All the parties in the current parliament support EU integration, but the economic hardship that has increased since the start of the crisis in 2009 has encouraged some of the population to look to nationalist, pro-Russian parties.
Jelena Milic, director of the Center for Euro-Atlantic Studies (CEAS), a Belgrade based think-thank that aims to accelerate the process of EU integration, forecasts that since nationalism is still a popular idea among Serbs, right wing groups will gather some 10% of the vote. This segment of the population is extremely radicalised and openly opposes democracy.
Gaining support in the election - even if most of the groups fail to pass the 5% threshold to enter the parliament - will make far right parties more visible and influential, which could have damaging consequences for democracy and the rule of law in Serbia. “A couple of years ago, they didn’t have legitimacy or space in the media but now ... they have again got legitimacy and media space even though they do not advocate democratic trends,” Milic told bne IntelliNews.
The main ideas of the far right parties are closer economic, cultural and military ties with Russia, an end to negotiations with the EU and the restoration of Kosovo to Serbia. The last is particularly important to Serbians; the slogan “Kosovo is the heart of Serbia” still motivates people to vote.
The biggest and the loudest among these parties is the SRS led by Seselj, who was acquitted of war crimes and crimes against humanity by a UN war crimes tribunal in the Hague on March 31.
During the March 2014 general election, Seselj was in detention in the Hague, and the SRS did not manage to pass the threshold to enter parliament. Now that Seselj is back in Belgrade and free to actively campaign for his party, the SRS is again at the doors of the parliament.

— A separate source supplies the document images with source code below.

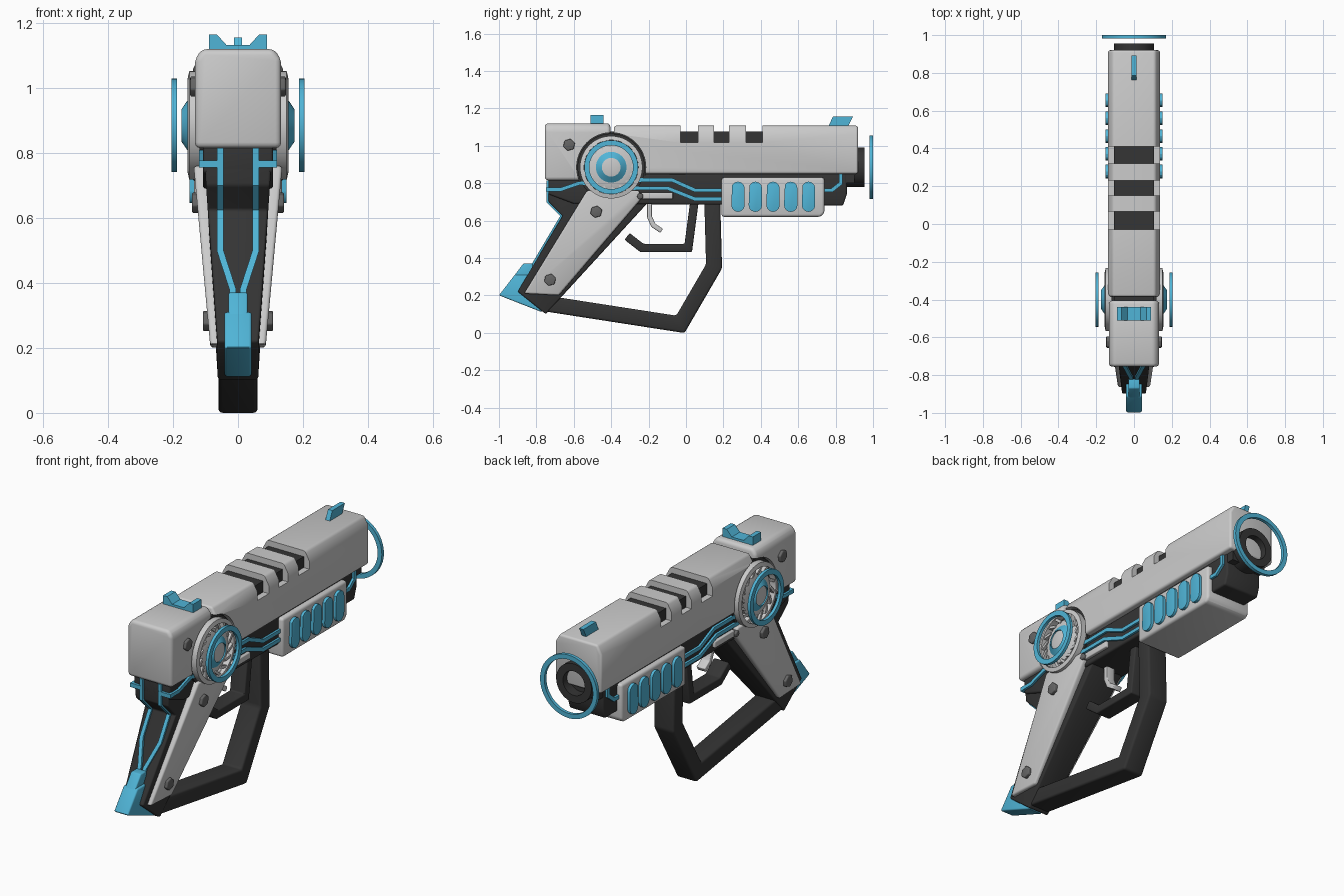
import bpy, bmesh
from math import sin, cos, pi, radians
from mathutils import Vector

if "Cube" in bpy.data.objects:
    bpy.data.objects.remove(bpy.data.objects["Cube"])

def mat(name, col):
    m = bpy.data.materials.new(name)
    m.diffuse_color = (*col, 1)
    m.use_nodes = True
    m.node_tree.nodes["Principled BSDF"].inputs["Base Color"].default_value = m.diffuse_color
    return m

DARK = mat("dark", (0.035, 0.035, 0.035))
CYAN = mat("cyan", (0.08, 0.46, 0.68))
STEEL = mat("steel", (0.13, 0.13, 0.13))

def side(a, b, d):          # profile in (y, z), depth along x
    return (d, a, b)

def along(a, b, d):         # profile in (x, z), depth along y
    return (a, d, b)

def finish(name, bm, m, bevel, mirror):
    bmesh.ops.recalc_face_normals(bm, faces=bm.faces)
    if bevel:
        es = [e for e in bm.edges if e.calc_face_angle(0) > radians(30)]
        bmesh.ops.bevel(bm, geom=es, offset=bevel, segments=3, profile=0.5,
                        affect='EDGES', clamp_overlap=True)
    me = bpy.data.meshes.new(name)
    bm.to_mesh(me)
    bm.free()
    ob = bpy.data.objects.new(name, me)
    bpy.context.collection.objects.link(ob)
    if m:
        me.materials.append(m)
    if mirror:
        ob.modifiers.new("mirror", 'MIRROR')
    return ob

def prism(name, pts, lo, hi, m=None, bevel=0, mirror=False, place=side):
    bm = bmesh.new()
    A = [bm.verts.new(place(a, b, lo)) for a, b in pts]
    B = [bm.verts.new(place(a, b, hi)) for a, b in pts]
    n = len(pts)
    bm.faces.new(A)
    bm.faces.new(B[::-1])
    for i in range(n):
        bm.faces.new((A[i], A[(i+1) % n], B[(i+1) % n], B[i]))
    return finish(name, bm, m, bevel, mirror)

def rect(a0, b0, a1, b1):
    return [(a0, b0), (a1, b0), (a1, b1), (a0, b1)]

def ribbon(name, pts, w, lo, hi, m=None, bevel=0, mirror=False, place=side):
    """Mitred strip of width w along a polyline."""
    P = [Vector(p) for p in pts]
    bm = bmesh.new()
    rows = []
    for i, p in enumerate(P):
        d1 = (P[i] - P[i-1]).normalized() if i else (P[1] - P[0]).normalized()
        d2 = (P[i+1] - P[i]).normalized() if i < len(P)-1 else d1
        t = (d1 + d2).normalized()
        o = Vector((-t.y, t.x)) * (w / 2 / max(t.dot(d1), 0.4))
        L, R = p + o, p - o
        rows.append([bm.verts.new(place(q.x, q.y, d))
                     for q, d in ((L, lo), (R, lo), (R, hi), (L, hi))])
    for r, s in zip(rows, rows[1:]):
        for k in range(4):
            bm.faces.new((r[k], r[(k+1) % 4], s[(k+1) % 4], s[k]))
    bm.faces.new(rows[0])
    bm.faces.new(rows[-1][::-1])
    return finish(name, bm, m, bevel, mirror)

def lathe(name, prof, c, m=None, n=48, axis='x', mirror=False):
    """Closed loop of (radius, depth) turned round the x or y axis."""
    bm = bmesh.new()
    rings = []
    for i in range(n):
        a = 2 * pi * i / n
        row = []
        for r, d in prof:
            u, v = c[0] + r * cos(a), c[1] + r * sin(a)
            row.append(bm.verts.new((d, u, v) if axis == 'x' else (u, d, v)))
        rings.append(row)
    k = len(prof)
    for i in range(n):
        p, q = rings[i], rings[(i+1) % n]
        for j in range(k):
            bm.faces.new((p[j], q[j], q[(j+1) % k], p[(j+1) % k]))
    bmesh.ops.remove_doubles(bm, verts=bm.verts, dist=1e-5)
    return finish(name, bm, m, 0, mirror)

def circle(c, r, n, ph=0):
    return [(c[0] + r*cos(2*pi*i/n + ph), c[1] + r*sin(2*pi*i/n + ph)) for i in range(n)]

WHEEL = (-0.40, 0.885)

# upper shells: slide and rear block, cut by notches and wheel recess
slide = prism("slide", [(-.138, .85), (.138, .85), (.138, 1.06), (.112, 1.107),
                        (-.112, 1.107), (-.138, 1.06)], -.385, .92, None, .012, place=along)
rear = prism("rear_block", [(-.133, .815), (.133, .815), (.133, 1.09), (.11, 1.12),
                            (-.11, 1.12), (-.133, 1.09)], -.755, -.405, None, .018, place=along)
cuts = [prism("notch_cutter", rect(a, 1.016, b, 1.3), -.3, .3)
        for a, b in ((-.03, .065), (.15, .23), (.32, .41))]
cuts.append(prism("wheel_cutter", circle(WHEEL, .185, 48), -.3, .3))
for ob in (slide, rear):
    for c in cuts:
        if ob is rear and c is not cuts[-1]:
            continue
        md = ob.modifiers.new("cut", 'BOOLEAN')
        md.operation, md.solver, md.object = 'DIFFERENCE', 'EXACT', c
        bpy.context.view_layer.objects.active = ob
        bpy.ops.object.modifier_apply(modifier=md.name)
for c in cuts:
    bpy.data.objects.remove(c)

# dark frame, inner core, barrel and muzzle ring
prism("inner_core", rect(-.70, .80, .90, 1.075), -.105, .105, DARK)
prism("frame", [(-.735, .84), (-.735, .74), (-.6, .69), (.84, .68), (.86, .74), (.86, .86)],
      -.108, .108, DARK, .01)
lathe("barrel", [(0, .80), (.105, .80), (.105, .955), (.065, .955), (.065, .85), (0, .85)],
      (0, .885), DARK, axis='y')
lathe("muzzle_ring", [(.17, .982), (.17, 1), (.145, 1), (.145, .982)], (0, .885), CYAN, axis='y')

# front housing with capsule lights
prism("front_housing", [(.19, .83), (.19, .62), (.72, .62), (.74, .64), (.74, .83)],
      -.135, .135, None, .015)
for y in (.278, .371, .465, .56, .655):
    cap = [(y + .036*cos(a), (.772 if a < pi else .682) + .036*sin(a))
           for a in [pi*k/6 for k in range(7)] + [pi + 1e-4 + pi*k/6 for k in range(7)]]
    prism("capsule_light", cap, .11, .15, CYAN, .012, True)

# grip
def hw(z):
    return .062 + max(0, min(1, (z - .2) / .6)) * .044

def core(a, b, d):
    return (d * hw(b), a, b)

def panel(a, b, d):
    return (hw(b) - .01 if d == 0 else .085 + (b - .2) * .092, a, b)

prism("grip_core", [(-.735, .83), (-.735, .70), (-.66, .625), (-.90, .22), (-.75, .10),
                    (-.20, .70), (-.20, .83)], -1, 1, DARK, .008, place=core)
prism("grip_panel", [(-.866, .21), (-.68, .20), (-.24, .715), (-.25, .76), (-.53, .76)],
      0, 1, None, .01, True, place=panel)
prism("grip_base", [(-1.0, .20), (-.915, .31), (-.84, .31), (-.77, .11)], -.042, .042, CYAN, .008)
prism("grip_base_neck", [(-.93, .29), (-.87, .37), (-.82, .37), (-.82, .29)],
      -.03, .03, CYAN, .006)

# glowing strips on the grip back
def back(x, z, d):
    y = -.735 if z > .70 else (-.735 + (.70 - z) if z > .625 else -.66 - (.625 - z) * .593)
    return (x, y + d, z)

ribbon("back_strip", [(.055, .815), (.055, .70), (.055, .625), (.055, .50), (.016, .38), (.016, .34)],
       .02, -.012, .02, CYAN, 0, True, place=back)
prism("back_link", rect(.05, .755, .12, .777), -.748, -.72, CYAN, 0, True, place=along)

# glowing strips on the sides
for pts in ([(-.745, .766), (-.67, .766), (-.57, .80), (-.40, .80)],
            [(-.30, .817), (-.075, .817), (.048, .762), (.20, .762)],
            [(-.30, .772), (-.095, .772), (.048, .715), (.20, .715)],
            [(.73, .762), (.78, .762), (.828, .80), (.828, .85)]):
    ribbon("side_strip", pts, .02, .10, .12, CYAN, 0, True)

# side wheels: hub, cage ring, twisted struts, floating ring
lathe("wheel_back", [(0, .09), (.18, .09), (.18, .118), (0, .118)], WHEEL, DARK, mirror=True)
lathe("wheel_hub", [(0, .11), (.118, .11), (.118, .14), (.085, .15), (0, .15)], WHEEL, mirror=True)
lathe("wheel_glow", [(.082, .145), (.082, .152), (.05, .174), (.05, .145)], WHEEL, CYAN, mirror=True)
lathe("wheel_center", [(0, .14), (.05, .14), (.05, .166), (.03, .17), (0, .17)], WHEEL, mirror=True)
lathe("wheel_cage", [(.167, .11), (.167, .15), (.145, .155), (.145, .11)], WHEEL, mirror=True)
lathe("wheel_ring", [(.144, .188), (.144, .204), (.117, .204), (.117, .188)], WHEEL, CYAN, mirror=True)
for k in range(16):
    a = 2 * pi * k / 16
    ribbon("wheel_strut", [(WHEEL[0] + r*cos(t), WHEEL[1] + r*sin(t))
                           for r, t in ((.11, a), (.155, a + .3))], .014, .115, .148, mirror=True)

# trigger, trigger guard and fore guard
ribbon("trigger", [(-.195, .70), (-.195, .62), (-.175, .575), (-.13, .545)], .026, -.025, .025, None, .004)
ribbon("trigger_guard", [(-.315, .515), (-.235, .453), (.012, .453), (.045, .70)],
       .045, -.045, .045, DARK, .007)
ribbon("fore_guard", [(.14, .72), (.15, .355), (-.03, .045), (-.74, .155)],
       .085, -.06, .06, DARK, .012)
prism("frame_rail", rect(-.24, .715, -.07, .75), .10, .125, None, .005, True)

# hex bolts
for y, z, x in ((-.625, 1.005, .147), (-.48, .647, .142), (-.727, .283, .108), (-.245, .73, .138)):
    r = .033 if y < -.3 else .018
    prism("hex_bolt", circle((y, z), r, 6, .3), x - .035, x, STEEL, .005, True)

# sights
prism("rear_sight", [(-.09, 1.11), (.09, 1.11), (.09, 1.165), (.065, 1.165), (.035, 1.132),
                     (-.035, 1.132), (-.065, 1.165), (-.09, 1.165)], -.51, -.44, CYAN, place=along)
prism("front_sight", [(.76, 1.10), (.785, 1.155), (.892, 1.155), (.865, 1.10)], -.013, .013, CYAN)

# smooth shading with sharp edges kept
for ob in bpy.context.scene.objects:
    ob.select_set(True)
bpy.context.view_layer.objects.active = slide
bpy.ops.object.shade_smooth_by_angle(angle=radians(32))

Seselj has been vocal in his opposition to the EU, including peddling the conspiracy theory that further negotiations on EU membership will lead to the loss of the autonomous Vojvodina province and autonomy for the predominantly Muslim region of Raska. He argues that Kosovo’s independence, which is supported by most EU members, could set a precedent for other parts of Serbian territory.
He advocates stronger ties to Russia, which doesn’t recognise Kosovo as an independent state and has vetoed Kosovo’s membership of the UN.
The conservative coalition between the Democratic Party of Serbia (DSS) and the Dveri movement uses the same rhetoric. According to the latest poll from Factor plus, along with the SRS, the DSS-Dveri coalition has a chance of getting seats in the parliament on April 24.
The other far right groups - For a Free Serbia-Zavetnici-Milica Djurdjevic group, Russian Party, Serbian-Russian Movement, Serbian Rebirth and Despite - United for Serbia - also promote similar principles, but are not expected to pass the 5% threshold.
Milic believes that the growing number of right-wing parties and coalitions and their increased presence in Serbia’s political life is due partly to Russian influence in Serbia and the Western Balkans. “Russia wants to diminish support for European integration, and to discredit the concept of expansion and the values of those who participated in ending autocracy in the region,” Milic told bne IntelliNews.
However, there is also speculation that some within Serbia’s ruling coalition now want a voice for opponents to EU integration, due to the threat the government’s anti-corruption campaign and planned reforms to state-owned enterprises pose to their interests.
A record 30 political groups submitted party lists, of which 20 have been passed to run in the election. According to RIK, 6,737,808 citizens will have the right to cast their ballots in the parliamentary elections, which will coincide with regular local and regional elections in the northern province of Vojvodina.